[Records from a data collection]
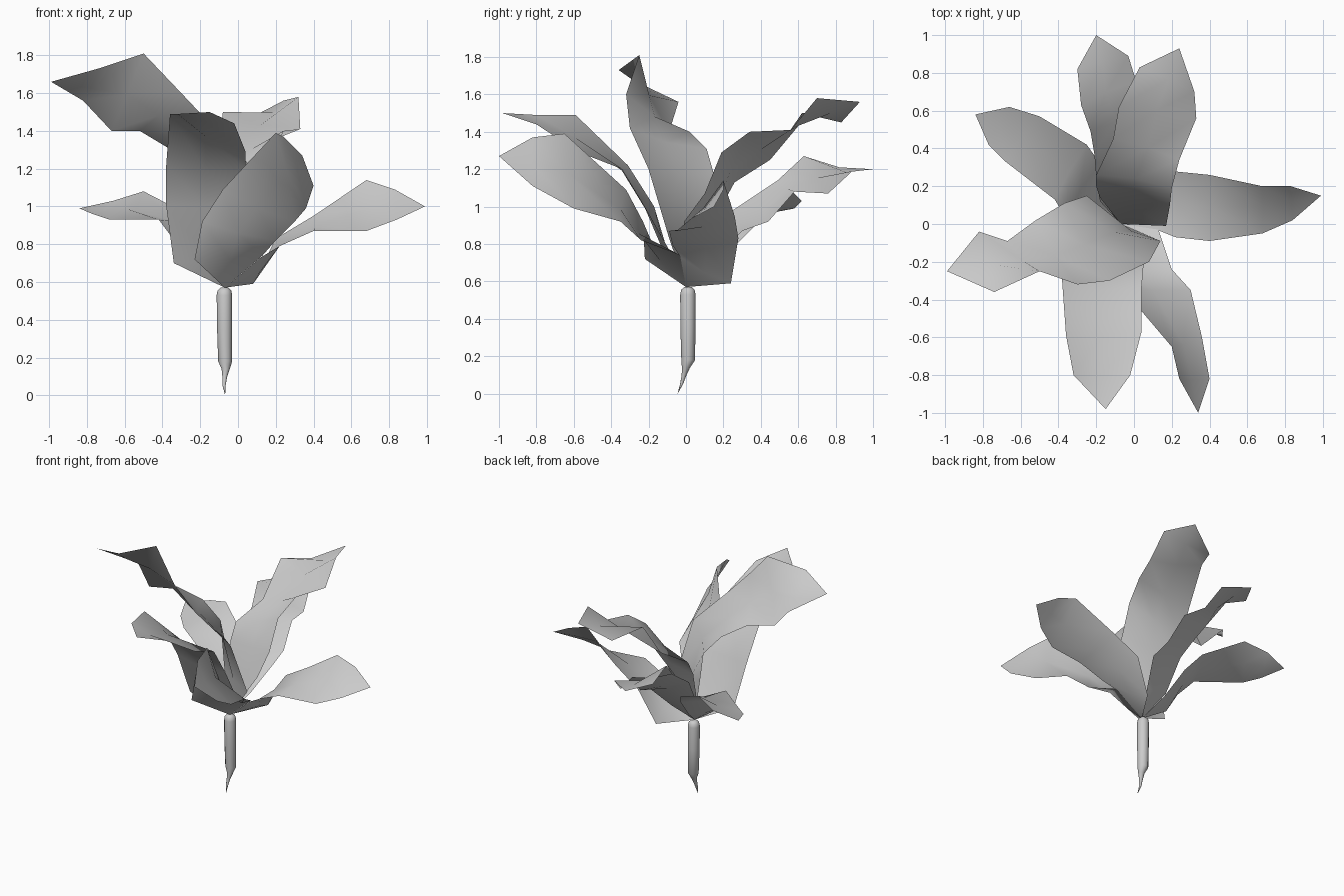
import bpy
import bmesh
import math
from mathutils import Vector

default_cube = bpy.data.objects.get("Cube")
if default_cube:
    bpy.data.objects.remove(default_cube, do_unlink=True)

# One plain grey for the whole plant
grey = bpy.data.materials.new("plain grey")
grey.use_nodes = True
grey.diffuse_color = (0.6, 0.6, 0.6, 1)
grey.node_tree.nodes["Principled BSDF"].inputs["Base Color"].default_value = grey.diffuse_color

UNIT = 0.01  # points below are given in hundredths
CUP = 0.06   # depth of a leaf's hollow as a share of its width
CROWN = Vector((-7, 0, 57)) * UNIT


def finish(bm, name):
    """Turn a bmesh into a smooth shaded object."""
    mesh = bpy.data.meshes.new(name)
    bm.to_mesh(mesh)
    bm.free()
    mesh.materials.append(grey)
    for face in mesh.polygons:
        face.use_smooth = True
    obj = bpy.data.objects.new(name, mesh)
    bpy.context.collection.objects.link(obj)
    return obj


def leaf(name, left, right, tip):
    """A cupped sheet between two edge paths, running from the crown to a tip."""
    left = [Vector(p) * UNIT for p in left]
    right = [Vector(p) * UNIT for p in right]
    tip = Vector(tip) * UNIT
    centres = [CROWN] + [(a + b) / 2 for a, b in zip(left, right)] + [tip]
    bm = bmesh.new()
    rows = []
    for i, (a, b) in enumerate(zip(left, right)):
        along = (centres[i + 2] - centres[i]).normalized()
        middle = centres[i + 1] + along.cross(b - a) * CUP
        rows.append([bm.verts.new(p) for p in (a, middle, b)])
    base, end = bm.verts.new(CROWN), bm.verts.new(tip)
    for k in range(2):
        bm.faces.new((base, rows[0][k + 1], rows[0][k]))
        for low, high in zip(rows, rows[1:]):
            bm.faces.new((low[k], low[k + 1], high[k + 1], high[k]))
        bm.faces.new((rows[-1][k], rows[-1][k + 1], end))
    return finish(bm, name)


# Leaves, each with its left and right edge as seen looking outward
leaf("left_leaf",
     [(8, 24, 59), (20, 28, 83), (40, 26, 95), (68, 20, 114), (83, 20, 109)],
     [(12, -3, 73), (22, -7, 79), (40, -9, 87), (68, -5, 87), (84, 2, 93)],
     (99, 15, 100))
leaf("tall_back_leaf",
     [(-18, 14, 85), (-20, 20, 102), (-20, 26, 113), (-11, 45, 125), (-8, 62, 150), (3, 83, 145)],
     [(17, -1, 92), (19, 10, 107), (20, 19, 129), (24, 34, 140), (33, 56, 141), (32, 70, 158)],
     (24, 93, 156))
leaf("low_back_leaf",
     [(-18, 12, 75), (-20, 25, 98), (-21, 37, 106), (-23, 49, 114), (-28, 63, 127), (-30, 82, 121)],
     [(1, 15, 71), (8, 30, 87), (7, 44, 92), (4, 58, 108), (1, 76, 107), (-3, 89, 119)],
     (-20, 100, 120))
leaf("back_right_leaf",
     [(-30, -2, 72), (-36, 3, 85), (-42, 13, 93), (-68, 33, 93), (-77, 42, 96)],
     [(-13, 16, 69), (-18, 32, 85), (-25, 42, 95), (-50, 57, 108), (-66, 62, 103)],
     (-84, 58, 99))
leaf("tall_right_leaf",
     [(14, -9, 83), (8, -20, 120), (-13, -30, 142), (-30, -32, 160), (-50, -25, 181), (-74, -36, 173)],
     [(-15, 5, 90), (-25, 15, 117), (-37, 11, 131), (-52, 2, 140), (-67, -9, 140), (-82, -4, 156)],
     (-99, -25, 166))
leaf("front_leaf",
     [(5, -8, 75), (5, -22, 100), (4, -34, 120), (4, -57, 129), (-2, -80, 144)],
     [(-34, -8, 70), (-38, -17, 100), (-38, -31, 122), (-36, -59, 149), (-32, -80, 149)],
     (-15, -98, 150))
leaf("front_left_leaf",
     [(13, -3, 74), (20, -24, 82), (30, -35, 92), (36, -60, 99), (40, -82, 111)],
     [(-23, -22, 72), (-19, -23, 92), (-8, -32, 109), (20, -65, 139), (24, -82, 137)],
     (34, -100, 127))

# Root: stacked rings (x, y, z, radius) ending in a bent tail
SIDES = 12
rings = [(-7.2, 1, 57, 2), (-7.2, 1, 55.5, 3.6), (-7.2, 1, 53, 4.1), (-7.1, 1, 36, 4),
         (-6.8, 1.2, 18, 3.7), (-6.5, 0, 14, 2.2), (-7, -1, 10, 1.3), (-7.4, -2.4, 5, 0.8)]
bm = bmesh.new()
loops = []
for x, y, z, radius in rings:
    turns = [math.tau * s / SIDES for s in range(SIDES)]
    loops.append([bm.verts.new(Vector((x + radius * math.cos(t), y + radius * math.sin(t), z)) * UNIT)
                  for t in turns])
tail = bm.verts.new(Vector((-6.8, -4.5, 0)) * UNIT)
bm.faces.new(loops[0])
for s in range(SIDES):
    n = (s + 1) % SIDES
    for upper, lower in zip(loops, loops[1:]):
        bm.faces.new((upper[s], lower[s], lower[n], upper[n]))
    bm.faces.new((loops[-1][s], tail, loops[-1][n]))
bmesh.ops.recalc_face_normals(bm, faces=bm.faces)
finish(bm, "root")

* _Work to be completed_
The entries above should be given again exactly, minus any pictures.

* _Solution to this task_
import bpy
import bmesh
import math
from mathutils import Vector

default_cube = bpy.data.objects.get("Cube")
if default_cube:
    bpy.data.objects.remove(default_cube, do_unlink=True)

# One plain grey for the whole plant
grey = bpy.data.materials.new("plain grey")
grey.use_nodes = True
grey.diffuse_color = (0.6, 0.6, 0.6, 1)
grey.node_tree.nodes["Principled BSDF"].inputs["Base Color"].default_value = grey.diffuse_color

UNIT = 0.01  # points below are given in hundredths
CUP = 0.06   # depth of a leaf's hollow as a share of its width
CROWN = Vector((-7, 0, 57)) * UNIT


def finish(bm, name):
    """Turn a bmesh into a smooth shaded object."""
    mesh = bpy.data.meshes.new(name)
    bm.to_mesh(mesh)
    bm.free()
    mesh.materials.append(grey)
    for face in mesh.polygons:
        face.use_smooth = True
    obj = bpy.data.objects.new(name, mesh)
    bpy.context.collection.objects.link(obj)
    return obj


def leaf(name, left, right, tip):
    """A cupped sheet between two edge paths, running from the crown to a tip."""
    left = [Vector(p) * UNIT for p in left]
    right = [Vector(p) * UNIT for p in right]
    tip = Vector(tip) * UNIT
    centres = [CROWN] + [(a + b) / 2 for a, b in zip(left, right)] + [tip]
    bm = bmesh.new()
    rows = []
    for i, (a, b) in enumerate(zip(left, right)):
        along = (centres[i + 2] - centres[i]).normalized()
        middle = centres[i + 1] + along.cross(b - a) * CUP
        rows.append([bm.verts.new(p) for p in (a, middle, b)])
    base, end = bm.verts.new(CROWN), bm.verts.new(tip)
    for k in range(2):
        bm.faces.new((base, rows[0][k + 1], rows[0][k]))
        for low, high in zip(rows, rows[1:]):
            bm.faces.new((low[k], low[k + 1], high[k + 1], high[k]))
        bm.faces.new((rows[-1][k], rows[-1][k + 1], end))
    return finish(bm, name)


# Leaves, each with its left and right edge as seen looking outward
leaf("left_leaf",
     [(8, 24, 59), (20, 28, 83), (40, 26, 95), (68, 20, 114), (83, 20, 109)],
     [(12, -3, 73), (22, -7, 79), (40, -9, 87), (68, -5, 87), (84, 2, 93)],
     (99, 15, 100))
leaf("tall_back_leaf",
     [(-18, 14, 85), (-20, 20, 102), (-20, 26, 113), (-11, 45, 125), (-8, 62, 150), (3, 83, 145)],
     [(17, -1, 92), (19, 10, 107), (20, 19, 129), (24, 34, 140), (33, 56, 141), (32, 70, 158)],
     (24, 93, 156))
leaf("low_back_leaf",
     [(-18, 12, 75), (-20, 25, 98), (-21, 37, 106), (-23, 49, 114), (-28, 63, 127), (-30, 82, 121)],
     [(1, 15, 71), (8, 30, 87), (7, 44, 92), (4, 58, 108), (1, 76, 107), (-3, 89, 119)],
     (-20, 100, 120))
leaf("back_right_leaf",
     [(-30, -2, 72), (-36, 3, 85), (-42, 13, 93), (-68, 33, 93), (-77, 42, 96)],
     [(-13, 16, 69), (-18, 32, 85), (-25, 42, 95), (-50, 57, 108), (-66, 62, 103)],
     (-84, 58, 99))
leaf("tall_right_leaf",
     [(14, -9, 83), (8, -20, 120), (-13, -30, 142), (-30, -32, 160), (-50, -25, 181), (-74, -36, 173)],
     [(-15, 5, 90), (-25, 15, 117), (-37, 11, 131), (-52, 2, 140), (-67, -9, 140), (-82, -4, 156)],
     (-99, -25, 166))
leaf("front_leaf",
     [(5, -8, 75), (5, -22, 100), (4, -34, 120), (4, -57, 129), (-2, -80, 144)],
     [(-34, -8, 70), (-38, -17, 100), (-38, -31, 122), (-36, -59, 149), (-32, -80, 149)],
     (-15, -98, 150))
leaf("front_left_leaf",
     [(13, -3, 74), (20, -24, 82), (30, -35, 92), (36, -60, 99), (40, -82, 111)],
     [(-23, -22, 72), (-19, -23, 92), (-8, -32, 109), (20, -65, 139), (24, -82, 137)],
     (34, -100, 127))

# Root: stacked rings (x, y, z, radius) ending in a bent tail
SIDES = 12
rings = [(-7.2, 1, 57, 2), (-7.2, 1, 55.5, 3.6), (-7.2, 1, 53, 4.1), (-7.1, 1, 36, 4),
         (-6.8, 1.2, 18, 3.7), (-6.5, 0, 14, 2.2), (-7, -1, 10, 1.3), (-7.4, -2.4, 5, 0.8)]
bm = bmesh.new()
loops = []
for x, y, z, radius in rings:
    turns = [math.tau * s / SIDES for s in range(SIDES)]
    loops.append([bm.verts.new(Vector((x + radius * math.cos(t), y + radius * math.sin(t), z)) * UNIT)
                  for t in turns])
tail = bm.verts.new(Vector((-6.8, -4.5, 0)) * UNIT)
bm.faces.new(loops[0])
for s in range(SIDES):
    n = (s + 1) % SIDES
    for upper, lower in zip(loops, loops[1:]):
        bm.faces.new((upper[s], lower[s], lower[n], upper[n]))
    bm.faces.new((loops[-1][s], tail, loops[-1][n]))
bmesh.ops.recalc_face_normals(bm, faces=bm.faces)
finish(bm, "root")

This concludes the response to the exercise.